Federal background check statistics for March are not available, but gun shop owners across the country are reporting a surge in business. Count Larry Hyatt among them. He owns Hyatt Guns in west Charlotte and says he’s never seen demand so high.
Larry Hyatt: Starting March 13th, Friday the 13th, up until yesterday at closing, it was the busiest the store has ever been. They don't like us to give numbers out, but I would say, you know, in a typical day this time of year versus what we actually sold. I would say the number of firearms sold was approximately eight to nine times more than a typical day. And it would have been more, but there's a physical limit to what you can do.
Lisa Worf: So you actually had to turn people away at the door?
Hyatt: Well, maybe they turn themselves away. They didn't want to wait in line. They just didn't want to wait in a long line.
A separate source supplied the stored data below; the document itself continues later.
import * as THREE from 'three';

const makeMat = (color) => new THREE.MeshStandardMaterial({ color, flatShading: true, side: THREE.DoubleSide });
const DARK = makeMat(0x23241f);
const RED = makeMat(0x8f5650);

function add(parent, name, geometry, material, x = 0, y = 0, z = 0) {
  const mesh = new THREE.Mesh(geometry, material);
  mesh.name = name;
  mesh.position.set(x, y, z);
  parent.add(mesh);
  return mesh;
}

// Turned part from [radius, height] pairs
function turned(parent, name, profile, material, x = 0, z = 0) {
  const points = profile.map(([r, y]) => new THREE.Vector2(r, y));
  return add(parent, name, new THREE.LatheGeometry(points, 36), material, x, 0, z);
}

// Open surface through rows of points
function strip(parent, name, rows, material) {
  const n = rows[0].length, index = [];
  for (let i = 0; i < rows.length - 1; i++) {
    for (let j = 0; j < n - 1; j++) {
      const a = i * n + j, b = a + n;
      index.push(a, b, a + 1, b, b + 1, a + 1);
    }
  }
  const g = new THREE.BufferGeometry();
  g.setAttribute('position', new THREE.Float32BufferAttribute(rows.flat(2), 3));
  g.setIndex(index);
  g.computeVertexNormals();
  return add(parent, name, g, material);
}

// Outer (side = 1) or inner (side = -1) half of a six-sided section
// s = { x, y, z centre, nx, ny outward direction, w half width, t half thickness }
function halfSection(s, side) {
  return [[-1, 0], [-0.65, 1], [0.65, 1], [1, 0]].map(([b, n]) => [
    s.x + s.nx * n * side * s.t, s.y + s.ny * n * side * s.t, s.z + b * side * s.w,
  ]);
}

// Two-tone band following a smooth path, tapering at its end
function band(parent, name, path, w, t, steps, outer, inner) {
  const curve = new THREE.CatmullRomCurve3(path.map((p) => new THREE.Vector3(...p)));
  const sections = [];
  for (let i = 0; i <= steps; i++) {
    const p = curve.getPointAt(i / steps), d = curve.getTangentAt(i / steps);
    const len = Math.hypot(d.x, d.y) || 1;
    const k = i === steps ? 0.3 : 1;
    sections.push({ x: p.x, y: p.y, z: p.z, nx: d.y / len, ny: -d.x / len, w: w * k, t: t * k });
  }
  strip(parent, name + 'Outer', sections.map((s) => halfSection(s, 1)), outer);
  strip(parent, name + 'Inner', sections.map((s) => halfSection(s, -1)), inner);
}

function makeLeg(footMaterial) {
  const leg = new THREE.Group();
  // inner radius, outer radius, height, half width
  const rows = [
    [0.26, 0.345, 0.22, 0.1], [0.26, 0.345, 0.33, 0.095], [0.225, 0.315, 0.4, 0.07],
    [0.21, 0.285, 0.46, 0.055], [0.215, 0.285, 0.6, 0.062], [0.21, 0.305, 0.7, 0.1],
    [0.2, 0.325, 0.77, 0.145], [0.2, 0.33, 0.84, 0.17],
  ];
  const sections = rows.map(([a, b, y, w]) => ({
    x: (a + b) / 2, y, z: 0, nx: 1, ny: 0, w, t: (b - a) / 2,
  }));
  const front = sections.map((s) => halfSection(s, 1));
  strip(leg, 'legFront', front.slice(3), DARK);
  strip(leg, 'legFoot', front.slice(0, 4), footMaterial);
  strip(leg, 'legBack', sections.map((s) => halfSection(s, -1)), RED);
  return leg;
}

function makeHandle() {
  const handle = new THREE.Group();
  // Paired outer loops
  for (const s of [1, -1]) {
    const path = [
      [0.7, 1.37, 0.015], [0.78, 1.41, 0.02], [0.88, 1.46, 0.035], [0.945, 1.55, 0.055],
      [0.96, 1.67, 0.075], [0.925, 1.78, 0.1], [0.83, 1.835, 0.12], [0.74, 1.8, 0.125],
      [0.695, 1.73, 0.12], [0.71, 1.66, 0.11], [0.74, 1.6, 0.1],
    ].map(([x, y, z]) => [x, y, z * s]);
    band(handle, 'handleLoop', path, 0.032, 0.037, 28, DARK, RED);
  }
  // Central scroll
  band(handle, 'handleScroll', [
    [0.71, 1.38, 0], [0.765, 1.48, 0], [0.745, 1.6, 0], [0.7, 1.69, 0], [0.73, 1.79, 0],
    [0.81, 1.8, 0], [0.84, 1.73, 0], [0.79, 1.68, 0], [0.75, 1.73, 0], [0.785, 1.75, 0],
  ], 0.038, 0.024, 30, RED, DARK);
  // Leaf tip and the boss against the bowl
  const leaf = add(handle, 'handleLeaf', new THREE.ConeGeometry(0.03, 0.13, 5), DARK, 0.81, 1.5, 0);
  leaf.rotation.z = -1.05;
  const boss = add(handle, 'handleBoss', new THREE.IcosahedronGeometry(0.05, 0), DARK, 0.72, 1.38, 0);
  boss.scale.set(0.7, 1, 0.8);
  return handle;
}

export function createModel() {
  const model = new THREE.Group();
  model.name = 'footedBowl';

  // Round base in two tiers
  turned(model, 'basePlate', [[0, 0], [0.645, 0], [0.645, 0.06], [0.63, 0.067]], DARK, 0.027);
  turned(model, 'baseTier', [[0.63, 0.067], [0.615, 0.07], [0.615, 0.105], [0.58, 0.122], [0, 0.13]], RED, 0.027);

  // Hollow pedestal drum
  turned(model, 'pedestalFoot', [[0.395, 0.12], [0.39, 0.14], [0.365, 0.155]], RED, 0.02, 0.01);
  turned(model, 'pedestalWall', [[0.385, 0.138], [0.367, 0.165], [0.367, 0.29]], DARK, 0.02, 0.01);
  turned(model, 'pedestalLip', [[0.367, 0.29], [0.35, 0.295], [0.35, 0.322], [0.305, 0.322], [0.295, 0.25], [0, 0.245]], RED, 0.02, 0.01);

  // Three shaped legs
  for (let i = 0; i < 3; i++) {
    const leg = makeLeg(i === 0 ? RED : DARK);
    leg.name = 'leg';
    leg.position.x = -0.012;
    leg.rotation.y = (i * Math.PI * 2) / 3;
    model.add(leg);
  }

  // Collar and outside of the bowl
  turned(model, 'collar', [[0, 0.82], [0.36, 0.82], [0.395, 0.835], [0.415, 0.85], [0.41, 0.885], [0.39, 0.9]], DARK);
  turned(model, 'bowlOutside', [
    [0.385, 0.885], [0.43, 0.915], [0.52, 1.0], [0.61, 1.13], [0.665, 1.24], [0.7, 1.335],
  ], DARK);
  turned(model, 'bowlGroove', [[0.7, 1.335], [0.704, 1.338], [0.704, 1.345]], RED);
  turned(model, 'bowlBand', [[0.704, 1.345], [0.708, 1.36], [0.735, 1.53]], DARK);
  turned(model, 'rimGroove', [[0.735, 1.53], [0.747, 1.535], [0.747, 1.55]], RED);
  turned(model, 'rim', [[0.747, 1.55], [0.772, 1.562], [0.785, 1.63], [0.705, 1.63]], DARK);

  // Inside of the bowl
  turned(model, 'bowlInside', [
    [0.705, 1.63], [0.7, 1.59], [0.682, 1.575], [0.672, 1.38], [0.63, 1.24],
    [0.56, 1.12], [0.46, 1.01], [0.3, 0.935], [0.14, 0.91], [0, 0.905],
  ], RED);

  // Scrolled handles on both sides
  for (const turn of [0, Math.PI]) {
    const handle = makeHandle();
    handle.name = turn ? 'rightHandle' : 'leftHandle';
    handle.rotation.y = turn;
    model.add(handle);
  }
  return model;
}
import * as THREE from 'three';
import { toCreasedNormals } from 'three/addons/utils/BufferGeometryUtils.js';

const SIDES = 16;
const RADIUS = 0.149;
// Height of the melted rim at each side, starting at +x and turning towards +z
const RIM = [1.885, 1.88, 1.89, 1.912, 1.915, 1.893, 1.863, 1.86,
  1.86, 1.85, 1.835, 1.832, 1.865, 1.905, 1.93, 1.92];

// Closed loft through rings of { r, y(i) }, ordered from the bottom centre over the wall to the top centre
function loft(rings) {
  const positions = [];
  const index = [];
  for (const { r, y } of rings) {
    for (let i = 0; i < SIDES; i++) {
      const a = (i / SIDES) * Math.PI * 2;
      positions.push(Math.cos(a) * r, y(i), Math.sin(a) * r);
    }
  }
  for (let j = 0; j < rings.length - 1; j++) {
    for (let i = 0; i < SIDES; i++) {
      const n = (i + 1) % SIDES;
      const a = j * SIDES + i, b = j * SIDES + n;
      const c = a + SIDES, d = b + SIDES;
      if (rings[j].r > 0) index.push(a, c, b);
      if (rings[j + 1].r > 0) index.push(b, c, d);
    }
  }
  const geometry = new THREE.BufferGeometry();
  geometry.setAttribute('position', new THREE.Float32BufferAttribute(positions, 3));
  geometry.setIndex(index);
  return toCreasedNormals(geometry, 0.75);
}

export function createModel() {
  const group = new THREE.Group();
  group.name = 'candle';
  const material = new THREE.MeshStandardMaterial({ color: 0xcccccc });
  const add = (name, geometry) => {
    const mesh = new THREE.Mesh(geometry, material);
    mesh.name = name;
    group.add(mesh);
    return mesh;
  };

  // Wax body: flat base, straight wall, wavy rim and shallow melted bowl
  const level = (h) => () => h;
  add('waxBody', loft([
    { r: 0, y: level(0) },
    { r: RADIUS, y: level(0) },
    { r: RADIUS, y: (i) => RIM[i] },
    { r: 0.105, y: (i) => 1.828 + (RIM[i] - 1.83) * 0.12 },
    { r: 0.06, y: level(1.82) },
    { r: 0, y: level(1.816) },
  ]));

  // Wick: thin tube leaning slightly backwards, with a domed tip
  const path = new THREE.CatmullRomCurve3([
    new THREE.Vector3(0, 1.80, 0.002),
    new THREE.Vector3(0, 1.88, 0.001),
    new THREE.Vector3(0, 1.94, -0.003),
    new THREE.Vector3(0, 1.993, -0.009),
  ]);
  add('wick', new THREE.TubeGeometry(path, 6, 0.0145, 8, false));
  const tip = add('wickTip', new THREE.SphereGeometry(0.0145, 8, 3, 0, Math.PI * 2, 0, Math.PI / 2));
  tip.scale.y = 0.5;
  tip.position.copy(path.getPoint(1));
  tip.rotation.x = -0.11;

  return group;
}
Worf: How long were the lines?
Hyatt: We had up to 60 people at one time.
Worf: So it was going out the door?
Hyatt: Oh, yes. It was out in the parking lot. And they had to be six feet apart.
Worf: I mean, clearly, this is centered around the coronavirus epidemic. But what do you think is really driving these sales?
Hyatt: Well, several things. No. 1, it's the virus. No. 2, the financial collapse going with it. No. 3 is what's going to happen to the drugstores and the food stores? Is there gonna be enough food? People are wondering if the government can't control drugs and gangs in good times, what are they going to do if things break down?
So we saw sort of a fear element, protect the nest. How do I protect my home and my family? And the biggest change -- I've been here over 50 years myself -- the biggest change I saw were the number of women buying firearms and trying to buy them to protect their families.
Worf: How many women did you see? I mean, what was sort of the percentage?
Hyatt: Normally it's about 10%. Now we saw 30%. And these are urban residents, people who live in the city. They're not gun people. And in fact, a lot of them don't even want a gun or like guns, but they felt they need self protection.
Worf: And that's what they were saying to you, then?
Hyatt: Yes. The next group was senior citizens. And they were worried, too, because the men were (saying) "How can I protect myself and my wife. I can't run. I can't fight." So, more frail, very worried. And plus, I think they felt like they were more likely to be victims of the virus. But how do you protect yourself if our institutions fail? If you call 911 and nobody comes?
Worf: And you are open now because you are deemed an essential business. So what is business looking like at this point for you?
Hyatt: At this point it's much quieter because we're only working by appointment because we don't have as much staff. About one-third of our staff is senior citizens and we decided they need to be home, quarantined. And then we had a few that just didn't feel comfortable. They had sick parents that lived with them, other people that they didn't want to give it to. So our staff is so reduced that we're doing the appointments now.
So the people who purchased a gun are waiting on their background checks. We're calling them once they're approved and they can come in and pick up their firearm. We're doing some repairs as well. Some of our law enforcement's still open, but much reduced starting today.
Worf: That's Larry Hyatt with Hyatt Guns. Thank you, Mr. Hyatt.
Hyatt: Thank you.
Click here for the latest coronavirus news on WFAE’s live blog.
Sign up here for The Frequency, WFAE’s daily email newsletter.
What questions do you have about the coronavirus? What has this experience been like for you? Share your questions below.